__ACTIVITY__: Please show all lines of the records that include "data".

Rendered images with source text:
--
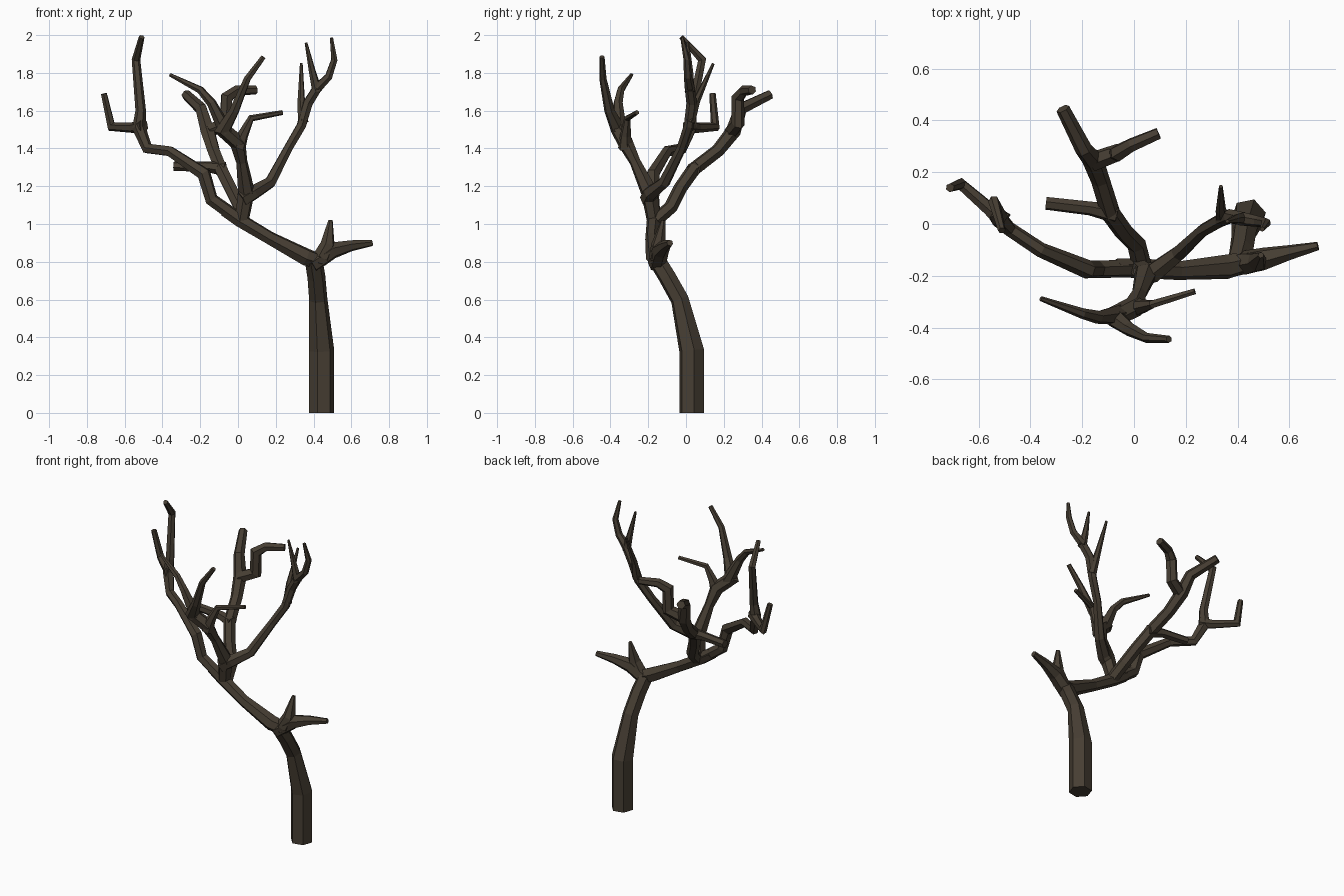
import bpy, bmesh, math
from mathutils import Vector

bark = bpy.data.materials.new("dark_bark")
bark.diffuse_color = (0.062, 0.048, 0.033, 1)
SIDES = 6
GIRTH = 1.07


def limb(name, pts, turn=0.25):
    """Six-sided tapering limb swept through (x, y, z, radius) points, mitred at bends."""
    bm = bmesh.new()
    pos = [Vector(p[:3]) for p in pts]
    n = len(pos)
    dirs = [(pos[i + 1] - pos[i]).normalized() for i in range(n - 1)]
    tang = [dirs[0]] + [(dirs[i - 1] + dirs[i]).normalized() for i in range(1, n - 1)] + [dirs[-1]]
    ref = Vector((1, 0, 0)) if abs(dirs[0].x) < 0.8 else Vector((0, 0, 1))
    u = (ref - dirs[0] * ref.dot(dirs[0])).normalized()
    rings = []
    for i in range(n):
        t = tang[i]
        if i:
            u = tang[i - 1].rotation_difference(t) @ u
        v = t.cross(u).normalized()
        bend = t - dirs[min(i, n - 2)]
        bend = (bend - t * bend.dot(t))
        stretch = min(1.3, 1 / max(0.5, t.dot(dirs[min(i, n - 2)])))
        ring = []
        for k in range(SIDES):
            a = turn + k * math.tau / SIDES
            off = (u * math.cos(a) + v * math.sin(a)) * pts[i][3] * GIRTH
            if bend.length > 1e-4:
                b = bend.normalized()
                off += b * off.dot(b) * (stretch - 1)
            ring.append(bm.verts.new(pos[i] + off))
        rings.append(ring)
    for r0, r1 in zip(rings, rings[1:]):
        for k in range(SIDES):
            j = (k + 1) % SIDES
            bm.faces.new((r0[k], r0[j], r1[j], r1[k]))
    bm.faces.new(rings[0][::-1])
    bm.faces.new(rings[-1])
    bmesh.ops.recalc_face_normals(bm, faces=bm.faces)
    me = bpy.data.meshes.new(name)
    bm.to_mesh(me)
    bm.free()
    me.materials.append(bark)
    bpy.context.collection.objects.link(bpy.data.objects.new(name, me))


# trunk and the leaning main bough
limb("trunk", [(.442, .03, 0, .064), (.442, .03, .33, .064), (.425, -.033, .6, .046),
               (.415, -.10, .72, .045), (.40, -.155, .81, .044)], turn=0.2)
limb("main_bough", [(.44, -.145, .80, .038), (.36, -.165, .825, .045), (.17, -.18, .925, .034),
                    (.01, -.17, 1.02, .036), (-.07, -.17, 1.075, .034)])

# broken stubs at the trunk fork
limb("side_stub", [(.39, -.155, .785, .045), (.50, -.135, .86, .042), (.60, -.11, .885, .028),
                   (.71, -.085, .90, .016)])
limb("upper_stub", [(.44, -.15, .82, .045), (.475, -.145, .89, .037), (.49, -.12, 1.02, .011)])

# left branch
limb("left_branch", [(.02, -.17, 1.015, .035), (-.14, -.175, 1.13, .032), (-.18, -.175, 1.265, .034),
                     (-.36, -.10, 1.385, .027), (-.48, -.02, 1.40, .026), (-.525, .025, 1.51, .033),
                     (-.515, .03, 1.6, .026), (-.54, .085, 1.87, .021), (-.51, -.025, 1.99, .014)])
limb("left_twig", [(-.50, .01, 1.52, .036), (-.56, .06, 1.51, .026), (-.67, .155, 1.515, .021),
                   (-.71, .14, 1.69, .016)])

# back branch
limb("back_branch", [(.03, -.16, 1.02, .035), (.01, -.08, 1.09, .034), (-.04, -.03, 1.19, .034),
                     (-.09, .04, 1.29, .035), (-.13, .17, 1.39, .034), (-.16, .25, 1.49, .038),
                     (-.195, .29, 1.61, .031), (-.275, .445, 1.685, .025)])
limb("back_left_twig", [(-.07, .04, 1.29, .036), (-.17, .06, 1.305, .026), (-.34, .08, 1.305, .024)])
limb("back_right_twig", [(-.16, .24, 1.49, .036), (-.065, .275, 1.53, .032), (-.06, .275, 1.67, .031),
                         (-.01, .305, 1.705, .026), (.095, .35, 1.71, .022)])

# front branch
limb("front_branch", [(.02, -.17, 1.02, .036), (.045, -.195, 1.17, .042), (.02, -.27, 1.33, .028),
                      (0, -.32, 1.43, .039), (-.08, -.36, 1.50, .037), (-.02, -.405, 1.60, .026),
                      (.05, -.44, 1.77, .018), (.135, -.445, 1.885, .013)])
limb("front_left_twig", [(-.06, -.35, 1.48, .038), (-.14, -.36, 1.64, .024), (-.20, -.345, 1.71, .019),
                         (-.36, -.288, 1.79, .009)])
limb("front_right_twig", [(0, -.32, 1.40, .038), (.025, -.32, 1.47, .028), (.07, -.31, 1.56, .016),
                          (.235, -.26, 1.59, .012)])

# right branch
limb("right_branch", [(.02, -.20, 1.13, .042), (.08, -.185, 1.165, .038), (.17, -.115, 1.22, .03),
                      (.265, -.025, 1.40, .024), (.335, .015, 1.52, .025), (.37, .03, 1.64, .026),
                      (.42, .02, 1.72, .025), (.48, .01, 1.78, .02), (.51, .005, 1.87, .017),
                      (.495, -.02, 1.985, .009)])
limb("right_inner_twig", [(.345, .02, 1.54, .027), (.335, .055, 1.65, .019), (.335, .145, 1.85, .007)])
limb("right_upper_twig", [(.42, .02, 1.70, .026), (.395, .02, 1.8, .018), (.36, .01, 1.96, .007)])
--
__RESPONSE__:
bark = bpy.data.materials.new("dark_bark")
    me = bpy.data.meshes.new(name)
    bpy.context.collection.objects.link(bpy.data.objects.new(name, me))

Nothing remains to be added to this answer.